  • Roofer working on house

    Knowing when to call a roofer is sometimes a matter of, “We have a leak. Call the roofer!” Calling a roofing contractor in an emergency situation, while warranted, shouldn’t be the only time to pick up the phone. If you take the time to monitor the condition of your roof (take a peek at it when you’re driving up to the house on a regular basis) a quick visual inspection will alert you to any potential problems.

    If you’re not willing to climb a ladder to inspect the roof, you may want to get on a schedule of an annual roof inspection with a local Florida roofing professional. You may find after your first inspection that the roofer will determine you only need an inspection every other year but that will depend on the condition of the roof following the first inspection.

    Here are some tips from your Florida roofing contractor on when you may want to pick up the phone and call for a roofing inspection:

    • If you notice loose or missing shingles you will want to call a roofing contractor. Check the roof, and your yard, for shingles following a rain or windstorm.
    • Are you seeing water stains on the roof deck? This is an inspection process that requires access to the attic in your home to see if you notice any water stains or signs of water damage. If you do, this is a signal that the roof is leaking and water is penetrating the shingles.
    • Do you notice tiny piles of sand-like grains in your gutters or near the downspouts? This could be a sign that the shingles are failing and that they need to be replaced.
    • Are any of the shingles raised up, as compared to the others? This could be an indication that there is inadequate attic ventilation as this can cause the shingles to blister and give the roof the appearance of having suffered hail damage.
    • A roofer will check for areas on your roof in which failures are likely to occur, around skylights, vents or chimneys. If flashing or caulk is not applied properly or has reached the end of its useful life, this could lead to roof deck damage and leaking.
    • The age of the roof, especially combined with any of the above-mentioned items, may mean it’s time to replace the roof. Many roofs are designed to last for two decades, however, some will last longer and others will fail more quickly.
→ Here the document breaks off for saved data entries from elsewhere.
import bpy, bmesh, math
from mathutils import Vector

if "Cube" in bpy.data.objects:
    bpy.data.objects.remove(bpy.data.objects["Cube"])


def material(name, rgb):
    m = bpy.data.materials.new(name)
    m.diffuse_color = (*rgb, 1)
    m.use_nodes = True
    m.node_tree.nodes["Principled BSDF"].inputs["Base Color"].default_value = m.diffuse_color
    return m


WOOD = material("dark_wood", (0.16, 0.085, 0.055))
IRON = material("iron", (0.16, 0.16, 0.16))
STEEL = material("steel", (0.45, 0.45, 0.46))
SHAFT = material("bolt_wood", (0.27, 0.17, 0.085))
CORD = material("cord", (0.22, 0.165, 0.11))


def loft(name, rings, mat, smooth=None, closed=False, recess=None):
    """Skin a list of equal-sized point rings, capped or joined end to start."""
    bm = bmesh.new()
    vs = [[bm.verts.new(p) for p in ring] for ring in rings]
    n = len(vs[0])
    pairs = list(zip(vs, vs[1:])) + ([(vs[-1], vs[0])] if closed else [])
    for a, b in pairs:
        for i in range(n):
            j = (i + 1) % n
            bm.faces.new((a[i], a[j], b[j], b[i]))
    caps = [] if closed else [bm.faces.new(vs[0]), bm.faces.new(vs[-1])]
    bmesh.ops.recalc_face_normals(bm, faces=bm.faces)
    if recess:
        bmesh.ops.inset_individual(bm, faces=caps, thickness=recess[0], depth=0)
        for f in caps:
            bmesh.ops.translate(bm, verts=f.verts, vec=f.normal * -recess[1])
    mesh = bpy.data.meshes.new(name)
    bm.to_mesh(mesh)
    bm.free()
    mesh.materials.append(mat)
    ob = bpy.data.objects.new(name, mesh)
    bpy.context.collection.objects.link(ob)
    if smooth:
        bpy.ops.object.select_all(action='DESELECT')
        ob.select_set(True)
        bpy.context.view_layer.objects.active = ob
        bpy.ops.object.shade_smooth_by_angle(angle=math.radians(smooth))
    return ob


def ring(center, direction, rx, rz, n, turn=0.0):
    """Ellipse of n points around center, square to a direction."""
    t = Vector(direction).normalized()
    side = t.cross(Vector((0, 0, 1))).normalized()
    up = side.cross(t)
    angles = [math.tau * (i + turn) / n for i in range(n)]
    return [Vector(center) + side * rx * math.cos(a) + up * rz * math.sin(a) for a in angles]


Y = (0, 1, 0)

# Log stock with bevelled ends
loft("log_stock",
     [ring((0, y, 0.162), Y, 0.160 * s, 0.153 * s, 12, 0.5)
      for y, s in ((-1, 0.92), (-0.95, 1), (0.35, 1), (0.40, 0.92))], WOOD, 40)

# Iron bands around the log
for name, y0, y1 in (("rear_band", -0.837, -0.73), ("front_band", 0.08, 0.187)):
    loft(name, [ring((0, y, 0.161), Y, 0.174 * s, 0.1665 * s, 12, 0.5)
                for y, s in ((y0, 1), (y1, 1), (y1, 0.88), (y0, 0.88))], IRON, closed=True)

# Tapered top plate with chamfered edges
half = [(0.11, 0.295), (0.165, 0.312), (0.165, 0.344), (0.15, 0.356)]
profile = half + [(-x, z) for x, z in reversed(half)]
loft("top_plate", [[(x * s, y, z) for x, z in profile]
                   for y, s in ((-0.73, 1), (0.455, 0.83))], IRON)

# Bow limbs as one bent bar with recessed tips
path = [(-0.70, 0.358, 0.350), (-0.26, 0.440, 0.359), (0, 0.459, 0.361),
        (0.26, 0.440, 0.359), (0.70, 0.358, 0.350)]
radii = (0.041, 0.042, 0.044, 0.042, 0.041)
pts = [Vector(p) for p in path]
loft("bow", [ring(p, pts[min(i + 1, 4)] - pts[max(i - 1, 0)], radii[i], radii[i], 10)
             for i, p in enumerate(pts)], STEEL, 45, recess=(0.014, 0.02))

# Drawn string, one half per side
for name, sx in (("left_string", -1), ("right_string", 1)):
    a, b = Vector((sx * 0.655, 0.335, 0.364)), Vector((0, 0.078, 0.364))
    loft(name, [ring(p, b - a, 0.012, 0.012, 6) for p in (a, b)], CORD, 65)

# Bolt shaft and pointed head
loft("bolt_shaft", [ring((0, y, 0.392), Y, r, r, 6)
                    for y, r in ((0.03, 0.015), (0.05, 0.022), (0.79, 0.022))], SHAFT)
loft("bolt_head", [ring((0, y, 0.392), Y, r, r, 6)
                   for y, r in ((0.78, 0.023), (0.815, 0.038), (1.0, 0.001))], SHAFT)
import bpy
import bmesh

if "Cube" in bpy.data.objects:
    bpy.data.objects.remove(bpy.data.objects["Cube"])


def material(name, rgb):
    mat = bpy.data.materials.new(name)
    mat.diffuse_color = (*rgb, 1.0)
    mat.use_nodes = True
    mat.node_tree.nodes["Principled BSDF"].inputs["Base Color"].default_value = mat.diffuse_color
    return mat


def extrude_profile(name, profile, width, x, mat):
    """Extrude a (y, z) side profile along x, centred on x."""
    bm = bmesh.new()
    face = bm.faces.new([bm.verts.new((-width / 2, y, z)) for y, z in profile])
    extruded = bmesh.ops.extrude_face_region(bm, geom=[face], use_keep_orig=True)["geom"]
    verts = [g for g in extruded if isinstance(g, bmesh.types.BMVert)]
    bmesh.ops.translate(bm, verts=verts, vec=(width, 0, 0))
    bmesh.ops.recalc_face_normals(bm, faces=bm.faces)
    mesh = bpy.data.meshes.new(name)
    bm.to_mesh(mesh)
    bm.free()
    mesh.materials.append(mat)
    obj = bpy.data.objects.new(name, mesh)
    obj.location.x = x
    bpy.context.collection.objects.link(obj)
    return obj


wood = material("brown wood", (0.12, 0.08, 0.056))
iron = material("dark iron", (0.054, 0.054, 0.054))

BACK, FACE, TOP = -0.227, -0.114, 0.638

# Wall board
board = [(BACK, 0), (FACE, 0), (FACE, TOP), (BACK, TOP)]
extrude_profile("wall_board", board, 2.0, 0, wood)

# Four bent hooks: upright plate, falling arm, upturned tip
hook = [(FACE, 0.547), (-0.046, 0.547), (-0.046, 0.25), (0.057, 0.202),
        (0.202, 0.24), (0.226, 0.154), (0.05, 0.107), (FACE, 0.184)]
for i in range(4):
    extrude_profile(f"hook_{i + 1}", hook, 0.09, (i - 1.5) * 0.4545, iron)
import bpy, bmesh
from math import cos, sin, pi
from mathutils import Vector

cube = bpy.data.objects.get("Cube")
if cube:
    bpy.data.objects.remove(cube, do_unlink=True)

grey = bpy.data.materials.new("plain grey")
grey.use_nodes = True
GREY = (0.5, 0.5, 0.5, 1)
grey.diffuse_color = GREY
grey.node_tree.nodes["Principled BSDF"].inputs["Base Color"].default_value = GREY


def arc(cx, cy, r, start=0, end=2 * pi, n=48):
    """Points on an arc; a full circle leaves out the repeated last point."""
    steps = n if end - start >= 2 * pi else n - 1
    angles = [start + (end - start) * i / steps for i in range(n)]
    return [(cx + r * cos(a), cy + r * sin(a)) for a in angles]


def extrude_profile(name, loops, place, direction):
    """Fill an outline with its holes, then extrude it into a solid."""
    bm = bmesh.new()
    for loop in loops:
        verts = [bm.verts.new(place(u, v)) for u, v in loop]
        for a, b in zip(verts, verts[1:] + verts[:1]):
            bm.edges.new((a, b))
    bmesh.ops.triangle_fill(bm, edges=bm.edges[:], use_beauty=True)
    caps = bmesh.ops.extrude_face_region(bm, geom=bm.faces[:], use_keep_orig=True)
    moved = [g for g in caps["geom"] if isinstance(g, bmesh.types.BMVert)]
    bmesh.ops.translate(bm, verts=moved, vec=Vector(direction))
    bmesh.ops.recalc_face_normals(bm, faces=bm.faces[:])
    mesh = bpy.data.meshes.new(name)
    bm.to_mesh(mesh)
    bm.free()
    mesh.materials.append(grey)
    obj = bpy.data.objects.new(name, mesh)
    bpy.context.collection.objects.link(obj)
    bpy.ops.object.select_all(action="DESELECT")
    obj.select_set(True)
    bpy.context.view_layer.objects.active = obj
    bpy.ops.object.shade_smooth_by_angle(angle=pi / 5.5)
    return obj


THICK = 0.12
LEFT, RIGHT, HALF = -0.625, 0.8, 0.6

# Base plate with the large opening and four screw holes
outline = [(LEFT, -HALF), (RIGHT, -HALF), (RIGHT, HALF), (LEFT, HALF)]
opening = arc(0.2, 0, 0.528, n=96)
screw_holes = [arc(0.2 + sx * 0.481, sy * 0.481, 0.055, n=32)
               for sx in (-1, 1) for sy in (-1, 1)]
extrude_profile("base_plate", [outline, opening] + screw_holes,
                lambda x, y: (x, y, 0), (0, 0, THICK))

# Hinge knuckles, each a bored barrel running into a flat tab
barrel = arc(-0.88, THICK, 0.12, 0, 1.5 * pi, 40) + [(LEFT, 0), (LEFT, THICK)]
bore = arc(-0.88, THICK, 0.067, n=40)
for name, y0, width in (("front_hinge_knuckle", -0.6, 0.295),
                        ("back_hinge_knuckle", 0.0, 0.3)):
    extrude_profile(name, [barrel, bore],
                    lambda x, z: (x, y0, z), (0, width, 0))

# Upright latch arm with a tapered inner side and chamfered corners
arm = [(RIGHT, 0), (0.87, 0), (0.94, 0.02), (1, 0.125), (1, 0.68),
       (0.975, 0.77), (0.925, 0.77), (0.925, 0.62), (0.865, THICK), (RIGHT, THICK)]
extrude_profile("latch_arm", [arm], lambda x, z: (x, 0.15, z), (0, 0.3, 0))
If your roof is nearing the two-decade mark or if your home has been subjected to particularly brutal weather conditions in the preceding years, it may be time to replace the roof.

    As with any home repair or improvement project you undertake, make certain the roofing contractor you’re working with is reputable, experienced, licensed and insured.